Pictures paired with source code:
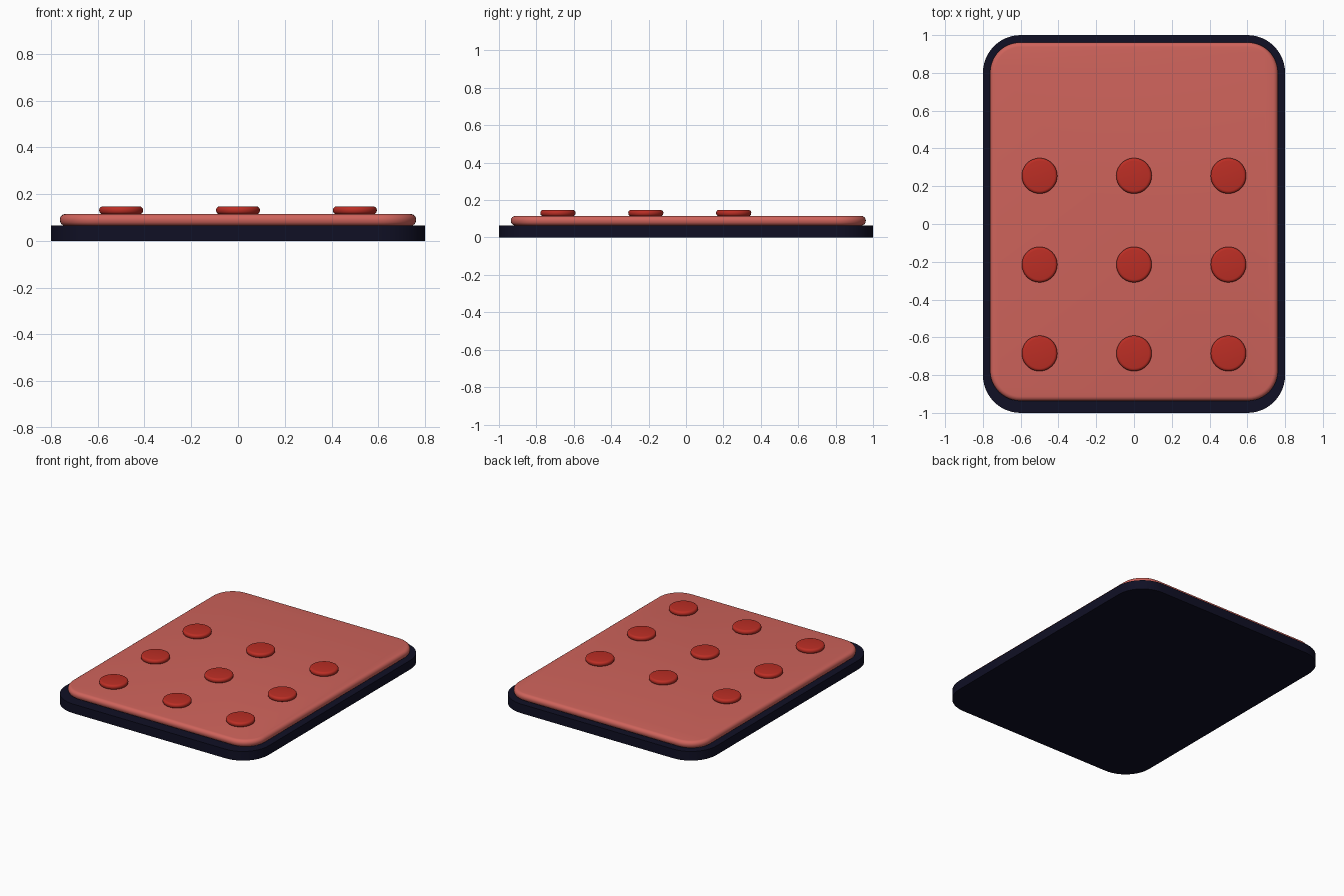
import bpy, bmesh, math

if "Cube" in bpy.data.objects:
    bpy.data.objects.remove(bpy.data.objects["Cube"])


def material(name, rgb):
    m = bpy.data.materials.new(name)
    m.diffuse_color = (*rgb, 1)
    m.use_nodes = True
    m.node_tree.nodes["Principled BSDF"].inputs["Base Color"].default_value = m.diffuse_color
    return m


NAVY = material("dark navy", (0.005, 0.005, 0.018))
CORAL = material("coral red", (0.62, 0.125, 0.105))
RED = material("deep red", (0.5, 0.027, 0.018))


def slab(name, center, half, corner, z0, z1, edge, mat, segs=12):
    """Rounded-corner slab; edge is the radius of its rounded rim."""
    hx, hy = half
    if edge:
        arc = [math.pi * (i / 8 - 0.5) for i in range(9)]
        profile = [(edge * (1 - math.cos(a)),
                    (z0 + edge if a < 0 else z1 - edge) + edge * math.sin(a)) for a in arc]
    else:
        profile = [(0, z0), (0, z1)]
    bm = bmesh.new()
    rings = []
    for inset, z in profile:
        ring = []
        for q, (sx, sy) in enumerate([(1, 1), (-1, 1), (-1, -1), (1, -1)]):
            for i in range(segs + 1):
                # a round part has no straight runs, so shared points are skipped
                if i == segs and corner >= max(half):
                    continue
                a = (q + i / segs) * math.pi / 2
                r = corner - inset
                ring.append(bm.verts.new((center[0] + sx * (hx - corner) + r * math.cos(a),
                                          center[1] + sy * (hy - corner) + r * math.sin(a), z)))
        rings.append(ring)
    n = len(rings[0])
    for low, high in zip(rings, rings[1:]):
        for i in range(n):
            j = (i + 1) % n
            bm.faces.new((low[i], low[j], high[j], high[i]))
    bm.faces.new(rings[0][::-1])
    bm.faces.new(rings[-1])
    me = bpy.data.meshes.new(name)
    bm.to_mesh(me)
    bm.free()
    me.materials.append(mat)
    ob = bpy.data.objects.new(name, me)
    bpy.context.collection.objects.link(ob)
    bpy.ops.object.select_all(action='DESELECT')
    ob.select_set(True)
    bpy.context.view_layer.objects.active = ob
    bpy.ops.object.shade_smooth_by_angle(angle=math.radians(35))


# Base tray and the cushioned panel, set slightly toward the back
slab("base_tray", (0, 0), (0.8, 1.0), 0.2, 0, 0.065, 0, NAVY)
slab("top_panel", (0, 0.0125), (0.762, 0.949), 0.16, 0.064, 0.115, 0.024, CORAL)

# Three by three grid of round buttons
for row, y in enumerate((0.255, -0.215, -0.685)):
    for col, x in enumerate((-0.5, 0, 0.5)):
        slab(f"button_{row}_{col}", (x, y), (0.094, 0.094), 0.094, 0.114, 0.147, 0.015, RED)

* [EXERCISE DETAILS]:
Leaving out every picture, repeat exactly the lines of the records from the start through the line that has "ob = bpy.data.objects.new(name, me)".

* [SOLUTION]:
import bpy, bmesh, math

if "Cube" in bpy.data.objects:
    bpy.data.objects.remove(bpy.data.objects["Cube"])


def material(name, rgb):
    m = bpy.data.materials.new(name)
    m.diffuse_color = (*rgb, 1)
    m.use_nodes = True
    m.node_tree.nodes["Principled BSDF"].inputs["Base Color"].default_value = m.diffuse_color
    return m


NAVY = material("dark navy", (0.005, 0.005, 0.018))
CORAL = material("coral red", (0.62, 0.125, 0.105))
RED = material("deep red", (0.5, 0.027, 0.018))


def slab(name, center, half, corner, z0, z1, edge, mat, segs=12):
    """Rounded-corner slab; edge is the radius of its rounded rim."""
    hx, hy = half
    if edge:
        arc = [math.pi * (i / 8 - 0.5) for i in range(9)]
        profile = [(edge * (1 - math.cos(a)),
                    (z0 + edge if a < 0 else z1 - edge) + edge * math.sin(a)) for a in arc]
    else:
        profile = [(0, z0), (0, z1)]
    bm = bmesh.new()
    rings = []
    for inset, z in profile:
        ring = []
        for q, (sx, sy) in enumerate([(1, 1), (-1, 1), (-1, -1), (1, -1)]):
            for i in range(segs + 1):
                # a round part has no straight runs, so shared points are skipped
                if i == segs and corner >= max(half):
                    continue
                a = (q + i / segs) * math.pi / 2
                r = corner - inset
                ring.append(bm.verts.new((center[0] + sx * (hx - corner) + r * math.cos(a),
                                          center[1] + sy * (hy - corner) + r * math.sin(a), z)))
        rings.append(ring)
    n = len(rings[0])
    for low, high in zip(rings, rings[1:]):
        for i in range(n):
            j = (i + 1) % n
            bm.faces.new((low[i], low[j], high[j], high[i]))
    bm.faces.new(rings[0][::-1])
    bm.faces.new(rings[-1])
    me = bpy.data.meshes.new(name)
    bm.to_mesh(me)
    bm.free()
    me.materials.append(mat)
    ob = bpy.data.objects.new(name, me)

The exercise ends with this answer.